__DATA EXCERPTS__

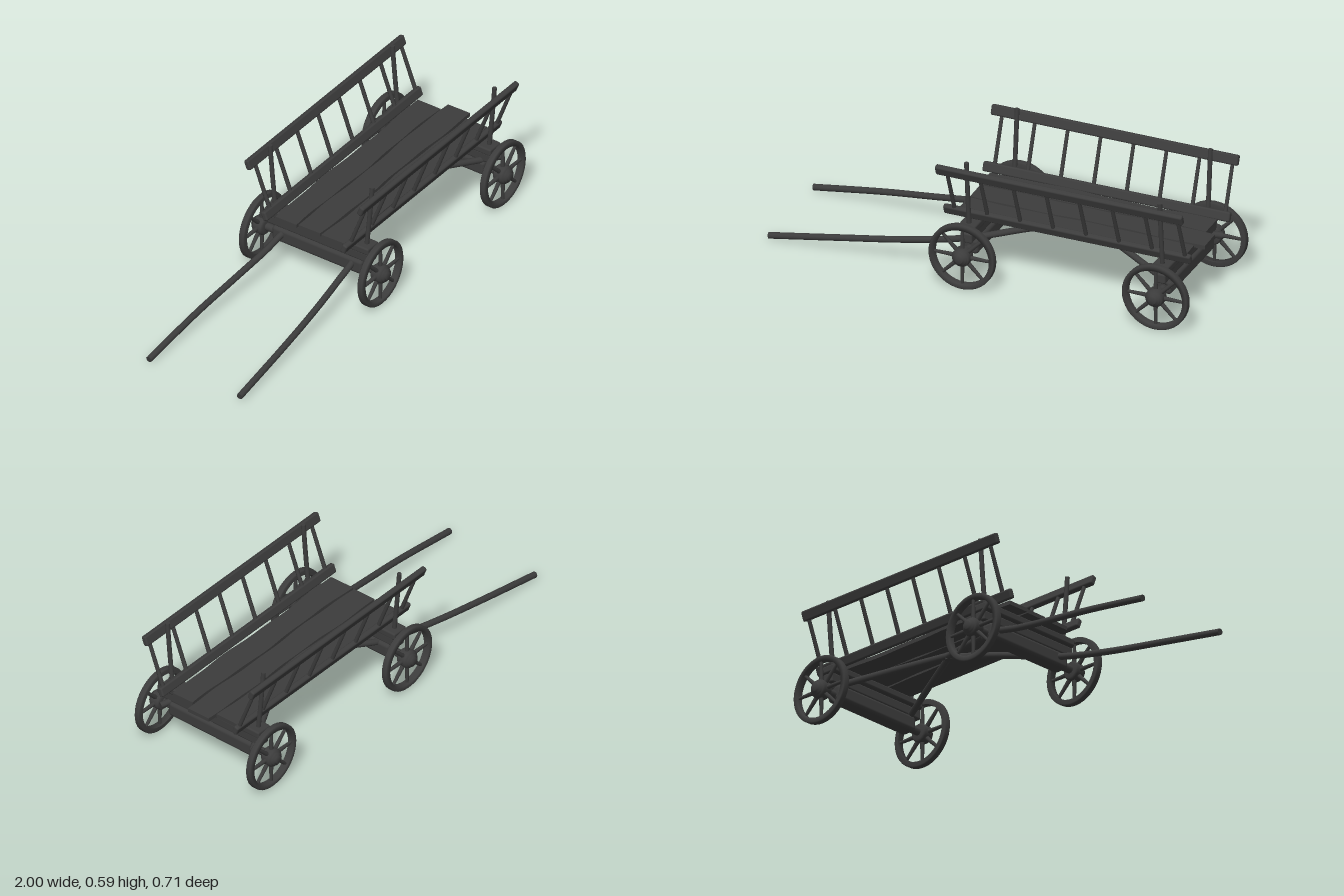
import * as THREE from 'three';
import { RoundedBoxGeometry } from 'three/addons/geometries/RoundedBoxGeometry.js';

const wood = new THREE.MeshStandardMaterial({ color: 0x3c3c3c });
const AXLES = [-0.058, 0.846];
const WHEEL_Y = 0.155;

function add(parent, name, geometry, x = 0, y = 0, z = 0) {
  const mesh = new THREE.Mesh(geometry, wood);
  mesh.name = name;
  mesh.position.set(x, y, z);
  parent.add(mesh);
  return mesh;
}

const beam = (w, h, d, r = 0.008) => new RoundedBoxGeometry(w, h, d, 2, r);

// Round pole through a list of points, closed at both ends
function addPole(parent, name, points, radius) {
  const pts = points.map(p => new THREE.Vector3(...p));
  const curve = new THREE.CatmullRomCurve3(pts);
  const pole = new THREE.Group();
  pole.name = name;
  add(pole, name + 'Shaft', new THREE.TubeGeometry(curve, pts.length * 6, radius, 10));
  for (const t of [0, 1]) {
    const p = curve.getPointAt(t);
    const cap = add(pole, name + 'End', new THREE.CircleGeometry(radius, 10), p.x, p.y, p.z);
    const out = curve.getTangentAt(t).multiplyScalar(t ? 1 : -1);
    cap.quaternion.setFromUnitVectors(new THREE.Vector3(0, 0, 1), out);
  }
  parent.add(pole);
}

// Spoked wheel with its axle along local z, outer side towards +z
function createWheel() {
  const wheel = new THREE.Group();
  wheel.name = 'wheel';
  const lathe = (profile, segments) => new THREE.LatheGeometry(
    profile.map(p => new THREE.Vector2(...p)), segments).rotateX(Math.PI / 2);
  const rim = [[0.13, -0.015], [0.149, -0.015], [0.154, -0.011], [0.154, 0.011],
    [0.149, 0.015], [0.13, 0.015], [0.13, -0.015]];
  add(wheel, 'rim', lathe(rim, 40));
  const hub = [[0, -0.028], [0.034, -0.028], [0.042, -0.02], [0.042, 0.018], [0.037, 0.026],
    [0.03, 0.027], [0.03, 0.034], [0.018, 0.036], [0.018, 0.043], [0, 0.043]];
  add(wheel, 'hub', lathe(hub, 20));
  for (let i = 0; i < 8; i++) {
    const spoke = new THREE.CylinderGeometry(0.007, 0.01, 0.1, 8).translate(0, 0.085, 0);
    add(wheel, 'spoke', spoke).rotation.z = i * Math.PI / 4;
  }
  return wheel;
}

// Floor board with slightly uneven edges
function plankGeometry(length, width, seed) {
  const g = new RoundedBoxGeometry(1, 0.019, width, 2, 0.006);
  const box = new THREE.BoxGeometry(length, 0.018, width, 24, 1, 2);
  g.dispose();
  const p = box.attributes.position;
  for (let i = 0; i < p.count; i++) {
    const x = p.getX(i), z = p.getZ(i);
    const side = Math.sign(z);
    const wave = 0.004 * Math.sin(x * 9 + seed + side) + 0.002 * Math.sin(x * 23 + seed * 2);
    p.setZ(i, z + wave);
    p.setX(i, x + 0.05 * z * Math.sin(seed * 3));
  }
  box.computeVertexNormals();
  return box;
}

export function createModel() {
  const cart = new THREE.Group();
  cart.name = 'ladderWagon';

  // Running gear: axle, axle block and two bolsters over each wheel pair
  for (const x of AXLES) {
    const gear = new THREE.Group();
    gear.name = 'axleAssembly';
    gear.position.x = x;
    cart.add(gear);
    add(gear, 'axle', new THREE.CylinderGeometry(0.018, 0.018, 0.62, 14).rotateX(Math.PI / 2), 0, WHEEL_Y + 0.002, 0);
    add(gear, 'axleBlock', beam(0.075, 0.07, 0.472, 0.016), 0, 0.165, 0);
    add(gear, 'lowerBolster', beam(0.055, 0.046, 0.548), 0, 0.223, 0);
    add(gear, 'upperBolster', beam(0.08, 0.034, 0.548), 0, 0.266, 0);
    for (const s of [1, -1]) {
      const wheel = createWheel();
      wheel.position.set(0, WHEEL_Y, s * 0.311);
      if (s < 0) wheel.rotation.y = Math.PI;
      gear.add(wheel);
    }
  }

  // Floor boards: length, x centre, z centre
  [[1.06, 0.385, -0.125], [1.1, 0.412, -0.003], [1.06, 0.39, 0.122]].forEach(([len, x, z], i) =>
    add(cart, 'floorPlank', plankGeometry(len, 0.114, i * 2 + 1), x, 0.292, z));

  for (const s of [1, -1]) {
    // Ladder side leaning outwards
    const side = new THREE.Group();
    side.name = s > 0 ? 'leftLadderSide' : 'rightLadderSide';
    side.position.set(0.389, 0.311, s * 0.208);
    side.rotation.x = s * Math.atan2(0.088, 0.232);
    cart.add(side);
    add(side, 'lowerRail', beam(1.155, 0.044, 0.026));
    add(side, 'upperRail', beam(1.155, 0.047, 0.026), 0, 0.248, 0);
    for (let i = 0; i < 8; i++) {
      add(side, 'rung', new THREE.CylinderGeometry(0.0085, 0.0095, 0.23, 8), (i - 3.5) * 0.154 + 0.012, 0.124, 0);
    }

    // Stakes standing in the bolsters
    for (const x of AXLES) {
      addPole(cart, 'stake', [[x, 0.24, s * 0.236], [x, 0.42, s * 0.254], [x, 0.587, s * 0.268]], 0.0105);
    }

    // Pulling shaft running back under the bed to the centre
    addPole(cart, 'pullingShaft', [[-0.995, 0.017, s * 0.238], [-0.65, 0.074, s * 0.226],
      [-0.4, 0.112, s * 0.209], [-0.2, 0.148, s * 0.191], [-0.06, 0.182, s * 0.178],
      [0.17, 0.232, s * 0.088], [0.4, 0.269, 0]], 0.0145);

    // Brace from the centre to the rear axle
    addPole(cart, 'rearBrace', [[0.38, 0.272, 0], [0.65, 0.231, s * 0.13], [0.908, 0.187, s * 0.255]], 0.0145);
  }

  // Pin joining the shafts and braces
  add(cart, 'couplingPin', new THREE.CylinderGeometry(0.016, 0.016, 0.04, 10), 0.39, 0.272, 0);
  return cart;
}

__THE TASK__
Once you find the line with "cart.add(side);" in the entries above, output it and each line after it up to and including the line with "[-0.4, 0.112, s", and nothing else.

__OUTPUT__
    cart.add(side);
    add(side, 'lowerRail', beam(1.155, 0.044, 0.026));
    add(side, 'upperRail', beam(1.155, 0.047, 0.026), 0, 0.248, 0);
    for (let i = 0; i < 8; i++) {
      add(side, 'rung', new THREE.CylinderGeometry(0.0085, 0.0095, 0.23, 8), (i - 3.5) * 0.154 + 0.012, 0.124, 0);
    }

    // Stakes standing in the bolsters
    for (const x of AXLES) {
      addPole(cart, 'stake', [[x, 0.24, s * 0.236], [x, 0.42, s * 0.254], [x, 0.587, s * 0.268]], 0.0105);
    }

    // Pulling shaft running back under the bed to the centre
    addPole(cart, 'pullingShaft', [[-0.995, 0.017, s * 0.238], [-0.65, 0.074, s * 0.226],
      [-0.4, 0.112, s * 0.209], [-0.2, 0.148, s * 0.191], [-0.06, 0.182, s * 0.178],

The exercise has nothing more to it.